Pictures aside, write out the data exactly as it reads.
══════════════════════════════
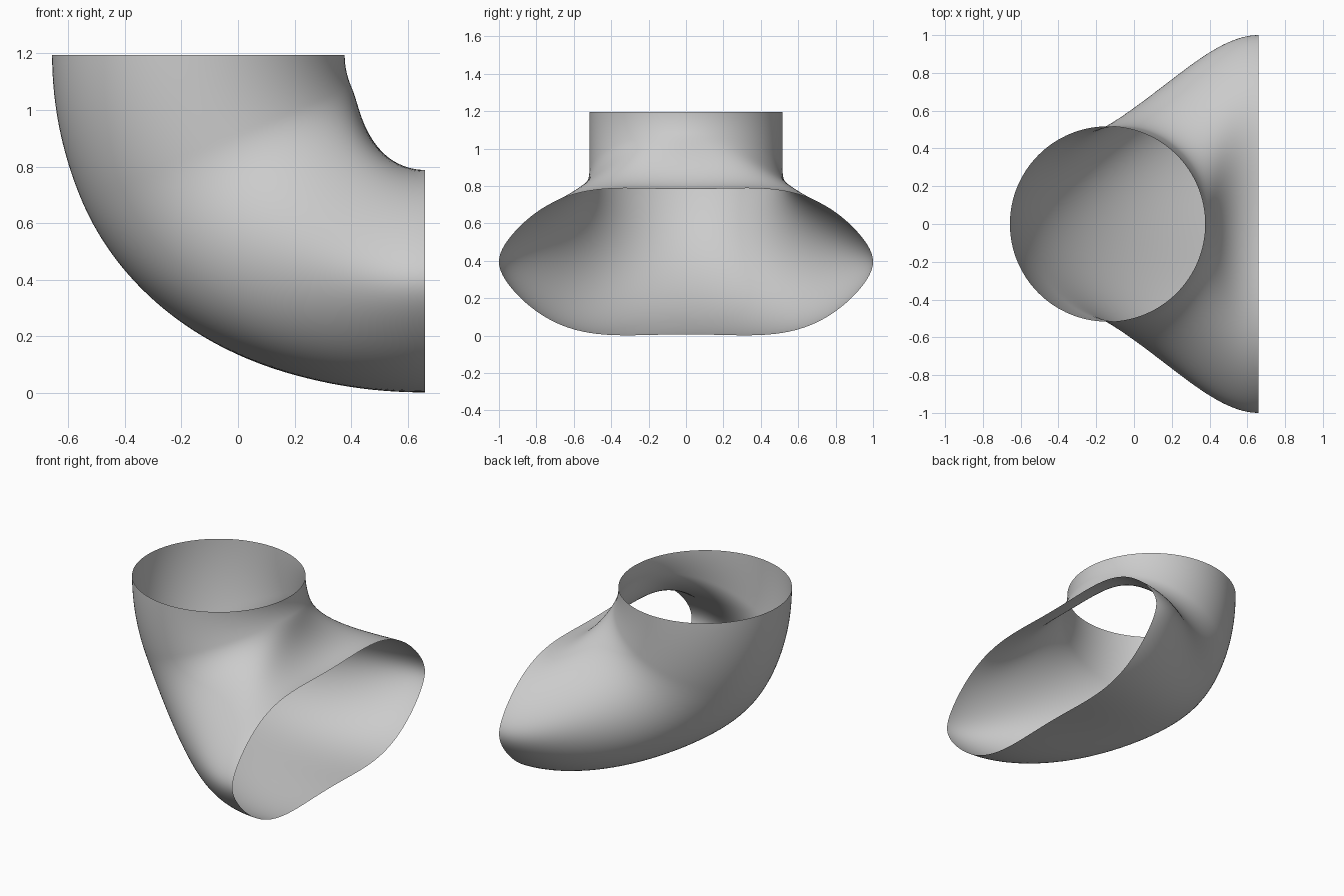
import bpy, bmesh
from math import sin, cos, pi

cube = bpy.data.objects.get("Cube")
if cube:
    bpy.data.objects.remove(cube, do_unlink=True)

PIVOT_X, PIVOT_Z = 0.66, 1.195   # bend axis, parallel to y
BEND = 0.8                       # bend radius of the centre line
RADIUS = 0.517                   # round top opening
AROUND, ALONG = 128, 72


def blend(s):
    """Stay round for the first part of the bend, then ease to the wide mouth."""
    k = max(0.0, (s - 0.26) / 0.74)
    return k * k * (3 - 2 * k)


def section(a, k):
    """Radial and sideways offset: circle at k = 0, waisted oval at k = 1."""
    c = cos(a) ** 2
    waist = 0.975 + 0.75 * c - 0.85 * c * c
    radial = (1 - k) * RADIUS + k * 0.398 * waist
    side = (1 - k) * RADIUS + k
    return radial * sin(a), side * cos(a)


# Open tube: sections turned about the bend axis
bm = bmesh.new()
rings = []
for i in range(ALONG + 1):
    s = i / ALONG
    turn = s * pi / 2
    k = blend(s)
    ring = []
    for j in range(AROUND):
        radial, side = section(2 * pi * j / AROUND, k)
        r = BEND + radial
        ring.append(bm.verts.new((PIVOT_X - r * cos(turn), side,
                                  PIVOT_Z - r * sin(turn))))
    rings.append(ring)
for a, b in zip(rings, rings[1:]):
    for j in range(AROUND):
        n = (j + 1) % AROUND
        bm.faces.new((a[j], b[j], b[n], a[n]))

# Point the normals outwards
bm.normal_update()
lowest = min(bm.faces, key=lambda f: f.calc_center_median().z)
if lowest.normal.z > 0:
    bmesh.ops.reverse_faces(bm, faces=bm.faces[:])

mesh = bpy.data.meshes.new("elbow_duct")
bm.to_mesh(mesh)
bm.free()
mesh.shade_smooth()
duct = bpy.data.objects.new("elbow_duct", mesh)
bpy.context.collection.objects.link(duct)

# Plain grey
grey = bpy.data.materials.new("light_grey")
grey.use_nodes = True
colour = (0.6, 0.6, 0.6, 1)
grey.diffuse_color = colour
grey.node_tree.nodes["Principled BSDF"].inputs["Base Color"].default_value = colour
mesh.materials.append(grey)
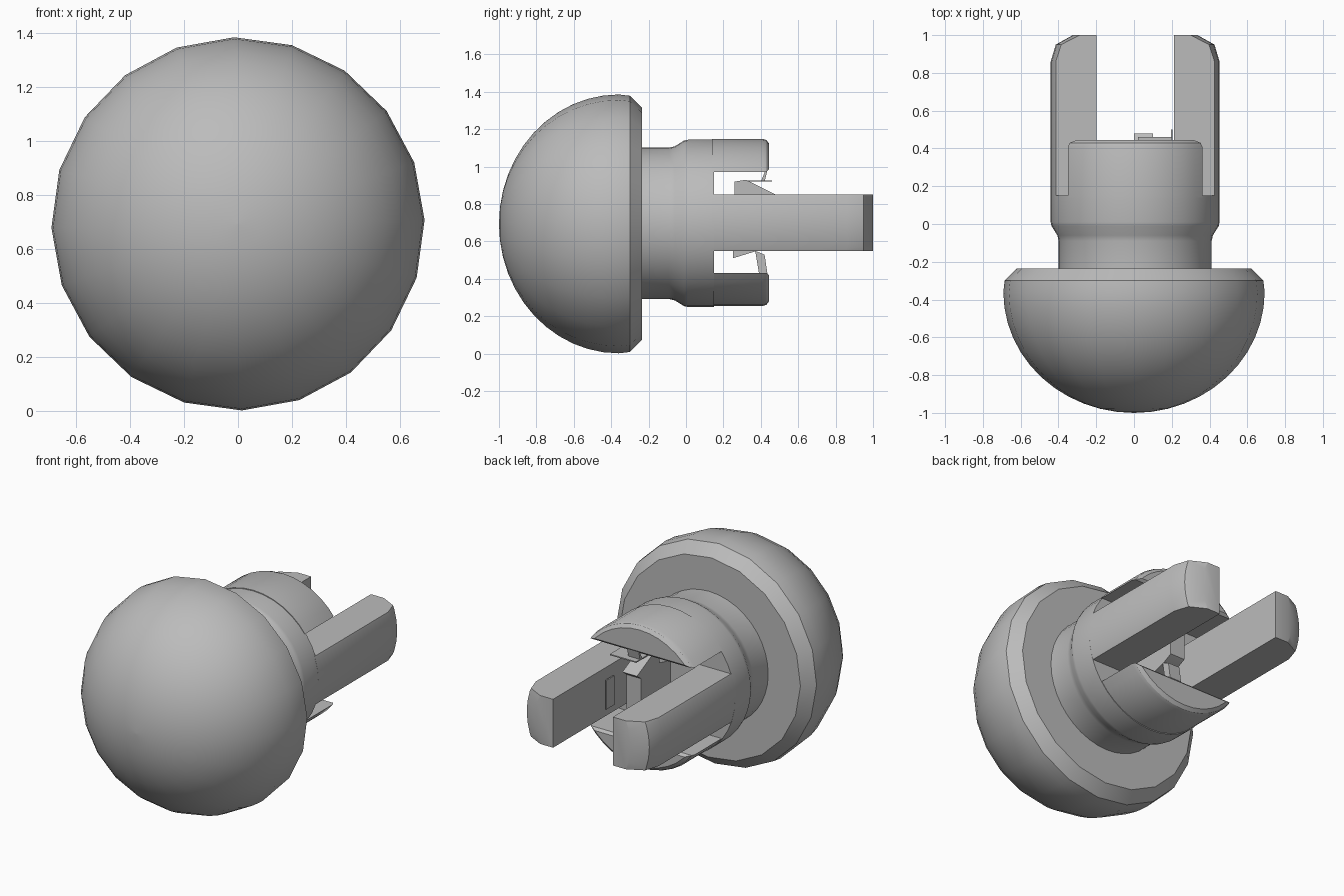
import bpy
import bmesh
import math
from mathutils import Vector

cube = bpy.data.objects.get("Cube")
if cube:
    bpy.data.objects.remove(cube, do_unlink=True)

AXIS_Z = 0.694      # height of the long axis
SHAFT_X = 0.006     # slight sideways offset of the shaft

grey = bpy.data.materials.new("plain_grey")
grey.use_nodes = True
grey.diffuse_color = (0.5, 0.5, 0.5, 1)
grey.node_tree.nodes["Principled BSDF"].inputs["Base Color"].default_value = (0.5, 0.5, 0.5, 1)


def finish(name, bm, location, angle=30):
    bmesh.ops.recalc_face_normals(bm, faces=bm.faces)
    mesh = bpy.data.meshes.new(name)
    bm.to_mesh(mesh)
    bm.free()
    mesh.materials.append(grey)
    obj = bpy.data.objects.new(name, mesh)
    obj.location = location
    bpy.context.collection.objects.link(obj)
    bpy.ops.object.select_all(action='DESELECT')
    obj.select_set(True)
    bpy.context.view_layer.objects.active = obj
    bpy.ops.object.shade_smooth_by_angle(angle=math.radians(angle))
    return obj


def lathe(profile, sides, turn=0.0):
    """Closed solid of revolution around y from (y, radius) pairs."""
    bm = bmesh.new()
    rings = []
    for y, r in profile:
        ring = []
        for i in range(sides):
            a = turn + math.tau * i / sides
            ring.append(bm.verts.new((r * math.cos(a), y, r * math.sin(a))))
        rings.append(ring)
    for a, b in zip(rings, rings[1:]):
        for i in range(sides):
            j = (i + 1) % sides
            bm.faces.new((a[i], a[j], b[j], b[i]))
    bm.faces.new(rings[0])
    bm.faces.new(rings[-1])
    return bm


def slice_off(bm, point, normal):
    """Remove everything on the normal side of a plane and cap the cut."""
    cut = bmesh.ops.bisect_plane(bm, geom=bm.verts[:] + bm.edges[:] + bm.faces[:],
                                 plane_co=point, plane_no=normal, clear_outer=True)
    edges = [e for e in cut["geom_cut"] if isinstance(e, bmesh.types.BMEdge)]
    bmesh.ops.contextual_create(bm, geom=edges)


def prism(name, outline, x0, x1):
    """Extrude a (y, z) outline along x."""
    bm = bmesh.new()
    face = bm.faces.new([bm.verts.new((x0, y, z)) for y, z in outline])
    out = bmesh.ops.extrude_face_region(bm, geom=[face])
    moved = [v for v in out["geom"] if isinstance(v, bmesh.types.BMVert)]
    bmesh.ops.translate(bm, vec=(x1 - x0, 0, 0), verts=moved)
    return finish(name, bm, (0, 0, 0))


# Domed head with a chamfered rim
STEPS = 12
dome = []
for k in range(STEPS + 1):
    a = max(0.004, math.pi / 2 * k / STEPS)
    dome.append((-0.36 - 0.64 * math.cos(a), 0.692 * math.sin(a)))
dome += [(-0.3, 0.685), (-0.235, 0.62)]
finish("domed_head", lathe(dome, 20, math.radians(1.2)), (0, 0, AXIS_Z), 25)

# Neck and stepped shaft body
body = [(-0.25, 0.405), (-0.09, 0.405), (-0.06, 0.412), (-0.01, 0.443), (0.01, 0.447), (0.15, 0.447)]
finish("shaft_body", lathe(body, 40), (SHAFT_X, 0, AXIS_Z + 0.003))

# Upper and lower cheeks
for side, name in ((1, "upper_cheek"), (-1, "lower_cheek")):
    bm = lathe([(0.14, 0.447), (0.41, 0.447), (0.43, 0.44), (0.445, 0.42)], 40)
    slice_off(bm, (0, 0, side * 0.27), (0, 0, -side))
    slice_off(bm, (0, 0.43, side * 0.27), Vector((0, 1, -side)))
    finish(name, bm, (SHAFT_X, 0, AXIS_Z + 0.008))

# Two long prongs with tapered tips
for side, name in ((1, "left_prong"), (-1, "right_prong")):
    bm = lathe([(0.14, 0.447), (0.86, 0.447), (0.95, 0.42), (1.0, 0.33)], 40)
    slice_off(bm, (side * 0.205, 0, 0), (-side, 0, 0))
    for up in (1, -1):
        slice_off(bm, (0, 0, up * 0.15), (0, 0, up))
    finish(name, bm, (SHAFT_X, 0, AXIS_Z + 0.006))

# Small clip seated between the prongs
prism("clip_post", [(0.14, 0.58), (0.14, 0.82), (0.26, 0.85), (0.26, 0.92), (0.32, 0.93),
                    (0.48, 0.85), (0.44, 0.82), (0.44, 0.58), (0.38, 0.55), (0.25, 0.51),
                    (0.25, 0.56)], 0.0, 0.1)
prism("clip_upper_tab", [(0.33, 0.92), (0.33, 0.927), (0.46, 0.927), (0.46, 0.92)], 0.02, 0.2)
prism("clip_upper_leg", [(0.4, 0.92), (0.42, 0.92), (0.435, 0.98), (0.425, 0.98)], 0.02, 0.1)
prism("clip_lower_leg", [(0.37, 0.55), (0.42, 0.53), (0.435, 0.43), (0.39, 0.43)], 0.02, 0.1)
prism("clip_side_plate", [(0.42, 0.6), (0.42, 0.78), (0.5, 0.78), (0.5, 0.6)], 0.195, 0.203)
══════════════════════════════
## Output
import bpy, bmesh
from math import sin, cos, pi

cube = bpy.data.objects.get("Cube")
if cube:
    bpy.data.objects.remove(cube, do_unlink=True)

PIVOT_X, PIVOT_Z = 0.66, 1.195   # bend axis, parallel to y
BEND = 0.8                       # bend radius of the centre line
RADIUS = 0.517                   # round top opening
AROUND, ALONG = 128, 72


def blend(s):
    """Stay round for the first part of the bend, then ease to the wide mouth."""
    k = max(0.0, (s - 0.26) / 0.74)
    return k * k * (3 - 2 * k)


def section(a, k):
    """Radial and sideways offset: circle at k = 0, waisted oval at k = 1."""
    c = cos(a) ** 2
    waist = 0.975 + 0.75 * c - 0.85 * c * c
    radial = (1 - k) * RADIUS + k * 0.398 * waist
    side = (1 - k) * RADIUS + k
    return radial * sin(a), side * cos(a)


# Open tube: sections turned about the bend axis
bm = bmesh.new()
rings = []
for i in range(ALONG + 1):
    s = i / ALONG
    turn = s * pi / 2
    k = blend(s)
    ring = []
    for j in range(AROUND):
        radial, side = section(2 * pi * j / AROUND, k)
        r = BEND + radial
        ring.append(bm.verts.new((PIVOT_X - r * cos(turn), side,
                                  PIVOT_Z - r * sin(turn))))
    rings.append(ring)
for a, b in zip(rings, rings[1:]):
    for j in range(AROUND):
        n = (j + 1) % AROUND
        bm.faces.new((a[j], b[j], b[n], a[n]))

# Point the normals outwards
bm.normal_update()
lowest = min(bm.faces, key=lambda f: f.calc_center_median().z)
if lowest.normal.z > 0:
    bmesh.ops.reverse_faces(bm, faces=bm.faces[:])

mesh = bpy.data.meshes.new("elbow_duct")
bm.to_mesh(mesh)
bm.free()
mesh.shade_smooth()
duct = bpy.data.objects.new("elbow_duct", mesh)
bpy.context.collection.objects.link(duct)

# Plain grey
grey = bpy.data.materials.new("light_grey")
grey.use_nodes = True
colour = (0.6, 0.6, 0.6, 1)
grey.diffuse_color = colour
grey.node_tree.nodes["Principled BSDF"].inputs["Base Color"].default_value = colour
mesh.materials.append(grey)
import bpy
import bmesh
import math
from mathutils import Vector

cube = bpy.data.objects.get("Cube")
if cube:
    bpy.data.objects.remove(cube, do_unlink=True)

AXIS_Z = 0.694      # height of the long axis
SHAFT_X = 0.006     # slight sideways offset of the shaft

grey = bpy.data.materials.new("plain_grey")
grey.use_nodes = True
grey.diffuse_color = (0.5, 0.5, 0.5, 1)
grey.node_tree.nodes["Principled BSDF"].inputs["Base Color"].default_value = (0.5, 0.5, 0.5, 1)


def finish(name, bm, location, angle=30):
    bmesh.ops.recalc_face_normals(bm, faces=bm.faces)
    mesh = bpy.data.meshes.new(name)
    bm.to_mesh(mesh)
    bm.free()
    mesh.materials.append(grey)
    obj = bpy.data.objects.new(name, mesh)
    obj.location = location
    bpy.context.collection.objects.link(obj)
    bpy.ops.object.select_all(action='DESELECT')
    obj.select_set(True)
    bpy.context.view_layer.objects.active = obj
    bpy.ops.object.shade_smooth_by_angle(angle=math.radians(angle))
    return obj


def lathe(profile, sides, turn=0.0):
    """Closed solid of revolution around y from (y, radius) pairs."""
    bm = bmesh.new()
    rings = []
    for y, r in profile:
        ring = []
        for i in range(sides):
            a = turn + math.tau * i / sides
            ring.append(bm.verts.new((r * math.cos(a), y, r * math.sin(a))))
        rings.append(ring)
    for a, b in zip(rings, rings[1:]):
        for i in range(sides):
            j = (i + 1) % sides
            bm.faces.new((a[i], a[j], b[j], b[i]))
    bm.faces.new(rings[0])
    bm.faces.new(rings[-1])
    return bm


def slice_off(bm, point, normal):
    """Remove everything on the normal side of a plane and cap the cut."""
    cut = bmesh.ops.bisect_plane(bm, geom=bm.verts[:] + bm.edges[:] + bm.faces[:],
                                 plane_co=point, plane_no=normal, clear_outer=True)
    edges = [e for e in cut["geom_cut"] if isinstance(e, bmesh.types.BMEdge)]
    bmesh.ops.contextual_create(bm, geom=edges)


def prism(name, outline, x0, x1):
    """Extrude a (y, z) outline along x."""
    bm = bmesh.new()
    face = bm.faces.new([bm.verts.new((x0, y, z)) for y, z in outline])
    out = bmesh.ops.extrude_face_region(bm, geom=[face])
    moved = [v for v in out["geom"] if isinstance(v, bmesh.types.BMVert)]
    bmesh.ops.translate(bm, vec=(x1 - x0, 0, 0), verts=moved)
    return finish(name, bm, (0, 0, 0))


# Domed head with a chamfered rim
STEPS = 12
dome = []
for k in range(STEPS + 1):
    a = max(0.004, math.pi / 2 * k / STEPS)
    dome.append((-0.36 - 0.64 * math.cos(a), 0.692 * math.sin(a)))
dome += [(-0.3, 0.685), (-0.235, 0.62)]
finish("domed_head", lathe(dome, 20, math.radians(1.2)), (0, 0, AXIS_Z), 25)

# Neck and stepped shaft body
body = [(-0.25, 0.405), (-0.09, 0.405), (-0.06, 0.412), (-0.01, 0.443), (0.01, 0.447), (0.15, 0.447)]
finish("shaft_body", lathe(body, 40), (SHAFT_X, 0, AXIS_Z + 0.003))

# Upper and lower cheeks
for side, name in ((1, "upper_cheek"), (-1, "lower_cheek")):
    bm = lathe([(0.14, 0.447), (0.41, 0.447), (0.43, 0.44), (0.445, 0.42)], 40)
    slice_off(bm, (0, 0, side * 0.27), (0, 0, -side))
    slice_off(bm, (0, 0.43, side * 0.27), Vector((0, 1, -side)))
    finish(name, bm, (SHAFT_X, 0, AXIS_Z + 0.008))

# Two long prongs with tapered tips
for side, name in ((1, "left_prong"), (-1, "right_prong")):
    bm = lathe([(0.14, 0.447), (0.86, 0.447), (0.95, 0.42), (1.0, 0.33)], 40)
    slice_off(bm, (side * 0.205, 0, 0), (-side, 0, 0))
    for up in (1, -1):
        slice_off(bm, (0, 0, up * 0.15), (0, 0, up))
    finish(name, bm, (SHAFT_X, 0, AXIS_Z + 0.006))

# Small clip seated between the prongs
prism("clip_post", [(0.14, 0.58), (0.14, 0.82), (0.26, 0.85), (0.26, 0.92), (0.32, 0.93),
                    (0.48, 0.85), (0.44, 0.82), (0.44, 0.58), (0.38, 0.55), (0.25, 0.51),
                    (0.25, 0.56)], 0.0, 0.1)
prism("clip_upper_tab", [(0.33, 0.92), (0.33, 0.927), (0.46, 0.927), (0.46, 0.92)], 0.02, 0.2)
prism("clip_upper_leg", [(0.4, 0.92), (0.42, 0.92), (0.435, 0.98), (0.425, 0.98)], 0.02, 0.1)
prism("clip_lower_leg", [(0.37, 0.55), (0.42, 0.53), (0.435, 0.43), (0.39, 0.43)], 0.02, 0.1)
prism("clip_side_plate", [(0.42, 0.6), (0.42, 0.78), (0.5, 0.78), (0.5, 0.6)], 0.195, 0.203)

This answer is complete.